LOCAL GIRL CONTINUES CANCER RECOVERY
Savannah Marlow, a 5-year-old girl who was diagnosed with a form of cancer called medulloblastoma last year, continues to fight. If she clears each MRI in the next 5 years, she will be 10 years old when she is essentially cured.
The family first noticed something was wrong back in October 2015, when Savannah was losing her balance, having headaches and falling down more often. Savannah was taken to a specialist, and a tumor 4 cm in diameter was discovered on the back of her brain in the cerebellum. She went into surgery the next day to remove the tumor. After the surgery, she underwent proton therapy in Boston for several weeks, and upon returning to Middle Tennessee, she underwent chemotherapy treatment through April. “Her outlook from here out is positive,” said Savannah’s father. “We go to have a cerebrospinal MRI once every three months for the next five years. If she remains clear each time, after five years, she’s basically cured. That’s what we’re believing and looking forward to. Until then, it’s a daily trusting walk of faith.” According to her family, Savannah’s schedule was packed lately: they recently returned from a 26-days Make-A-Wish Foundation trip overseas, Savannah continues in therapy, and July 28, she will turn 6 years old. “Savannah continues to go to therapy, and she is slowly, slowly improving in speech and coordination,” her dad said. The family remains inspired by the support from the community and the generosity of others. For more information about Savannah’s journey, visit facebook.com/savannahsfaith.
PROTON THERAPY AVAILABLE IN THE UK
The UK’s first proton therapy machine will soon be up and running at The Christie Hospital, meaning sick children will get access to urgent treatment without having to travel to the USA.

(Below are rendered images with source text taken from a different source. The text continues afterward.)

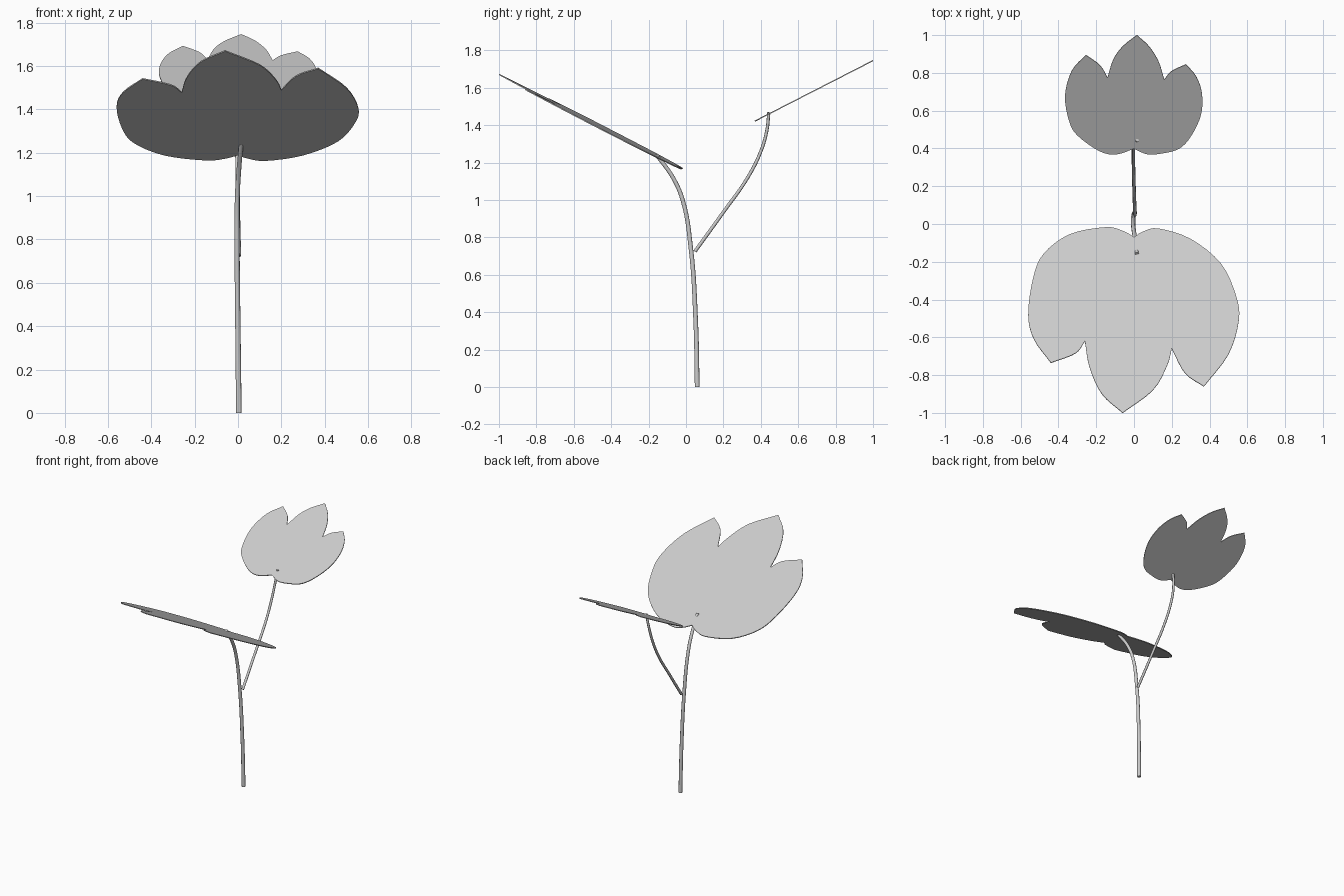
import bpy, bmesh
from mathutils import Vector

if "Cube" in bpy.data.objects:
    bpy.data.objects.remove(bpy.data.objects["Cube"])


def smooth_run(pts, steps=4):
    """Catmull-Rom samples through one rounded run between two sharp corners."""
    p = [Vector(q) for q in pts]
    p = [2 * p[0] - p[1]] + p + [2 * p[-1] - p[-2]]
    out = []
    for a, b, c, d in zip(p, p[1:], p[2:], p[3:]):
        for i in range(steps):
            t = i / steps
            out.append(0.5 * (2 * b + (c - a) * t + (2 * a - 5 * b + 4 * c - d) * t * t
                              + (3 * b - a - 3 * c + d) * t ** 3))
    return out


def leaf(name, runs, height, thickness):
    """Thin flat leaf: plan outline lifted onto a tilted plane."""
    outline = []
    for i, run in enumerate(runs):
        outline += smooth_run(run + [runs[(i + 1) % len(runs)][0]])
    bm = bmesh.new()
    face = bm.faces.new([bm.verts.new((v.x, v.y, height(v.x, v.y))) for v in outline])
    face.normal_update()
    if face.normal.z < 0:
        face.normal_flip()
    mesh = bpy.data.meshes.new(name)
    bm.to_mesh(mesh)
    bm.free()
    ob = bpy.data.objects.new(name, mesh)
    bpy.context.collection.objects.link(ob)
    mod = ob.modifiers.new("thickness", 'SOLIDIFY')
    mod.thickness = thickness
    mod.offset = 0
    return ob


def stalk(name, pts, radius, tip=0.8):
    """Round tapering stem along a smooth path."""
    cu = bpy.data.curves.new(name, 'CURVE')
    cu.dimensions = '3D'
    cu.bevel_depth = radius
    cu.bevel_resolution = 2
    cu.resolution_u = 6
    cu.use_fill_caps = True
    sp = cu.splines.new('BEZIER')
    sp.bezier_points.add(len(pts) - 1)
    for i, (bp, co) in enumerate(zip(sp.bezier_points, pts)):
        bp.co = co
        bp.handle_left_type = bp.handle_right_type = 'AUTO'
        bp.radius = 1 + (tip - 1) * i / (len(pts) - 1)
    ob = bpy.data.objects.new(name, cu)
    bpy.context.collection.objects.link(ob)
    return ob


# Large front leaf: each run starts at a notch or lobe tip
leaf("large_leaf", [
    [(0, -.07), (.05, -.04), (.13, -.025), (.30, -.08), (.46, -.21), (.54, -.38),
     (.555, -.51), (.50, -.69)],
    [(.37, -.86), (.27, -.79)],
    [(.20, -.66), (.175, -.75), (.10, -.88)],
    [(-.06, -1.0), (-.17, -.90), (-.235, -.76)],
    [(-.26, -.62), (-.31, -.685)],
    [(-.44, -.735), (-.53, -.61), (-.56, -.48), (-.535, -.29), (-.48, -.16),
     (-.34, -.055), (-.15, -.018), (-.06, -.037)],
], lambda x, y: 1.155 - 0.515 * y - 0.02 * x, 0.006)

# Small back leaf
leaf("small_leaf", [
    [(0, .40), (.07, .37), (.15, .375), (.24, .40), (.305, .47), (.355, .58), (.36, .69),
     (.33, .78)],
    [(.275, .845), (.20, .81)],
    [(.16, .765), (.13, .86), (.08, .94)],
    [(.015, 1.0), (-.06, .94), (-.11, .87)],
    [(-.14, .775), (-.18, .84)],
    [(-.255, .895), (-.33, .81), (-.365, .68), (-.345, .55), (-.30, .47),
     (-.18, .385), (-.09, .37)],
], lambda x, y: 1.233 + 0.512 * y, 0.006)

# Main stem and side branch, both just piercing their leaves
stalk("main_stem", [(.004, .06, 0), (0, .052, .35), (-.004, .025, .75), (-.003, -.018, 1.0),
                    (.004, -.07, 1.12), (.015, -.158, 1.242)], 0.0135)
stalk("side_branch", [(.005, .048, .725), (0, .20, .935), (-.003, .33, 1.12),
                      (-.003, .40, 1.26), (.003, .432, 1.37), (.017, .443, 1.468)], 0.0095, 0.9)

Soon, families in Greater Manchester won’t have to travel thousands of miles to give their little ones a fighting chance, as the UK’s first proton therapy machine will soon be up and running at The Christie Hospital. The unit, which weighs 90-tonnes, was lowered into place this week. It is the first of its kind in the UK and will be used to treat patients of all ages. It delivers a specialist form of radiotherapy which has been offered to NHS patients overseas in the US and Switzerland. Its arrival at the Withington cancer research center means that from August 2018, NHS patients will receive treatment in the UK for the first time. Youngsters Lucy Thomas and Emma Payton, who received proton treatments overseas and are in recovery, were invited to The Christie to start work to move the cyclotron into position. Their families shared their courageous stories after they were forced to ‘uproot their lives’, and told how the new piece of kit could have helped them in their desperate time of need. Lucy, from Ramsbottom, was just 6 when she was diagnosed with rhabdomyosarcoma, and after numerous gruelling rounds of chemotherapy and radiotherapy, doctors told her proton therapy was needed, which was only offered thousands of miles away in Oklahoma in the US at the time. Emma Payton, who was just 8 when she was diagnosed with a rare form of cancer in her cheek, also spent weeks with her family in Oklahoma as she received proton therapy. Her dad Phil said having the same treatment on offer at The Christie was ‘amazing’: “It’s a difficult time. You are already dealing with the fact that your child has cancer, and to have anything that alleviates those worries, is amazing. This is amazing.”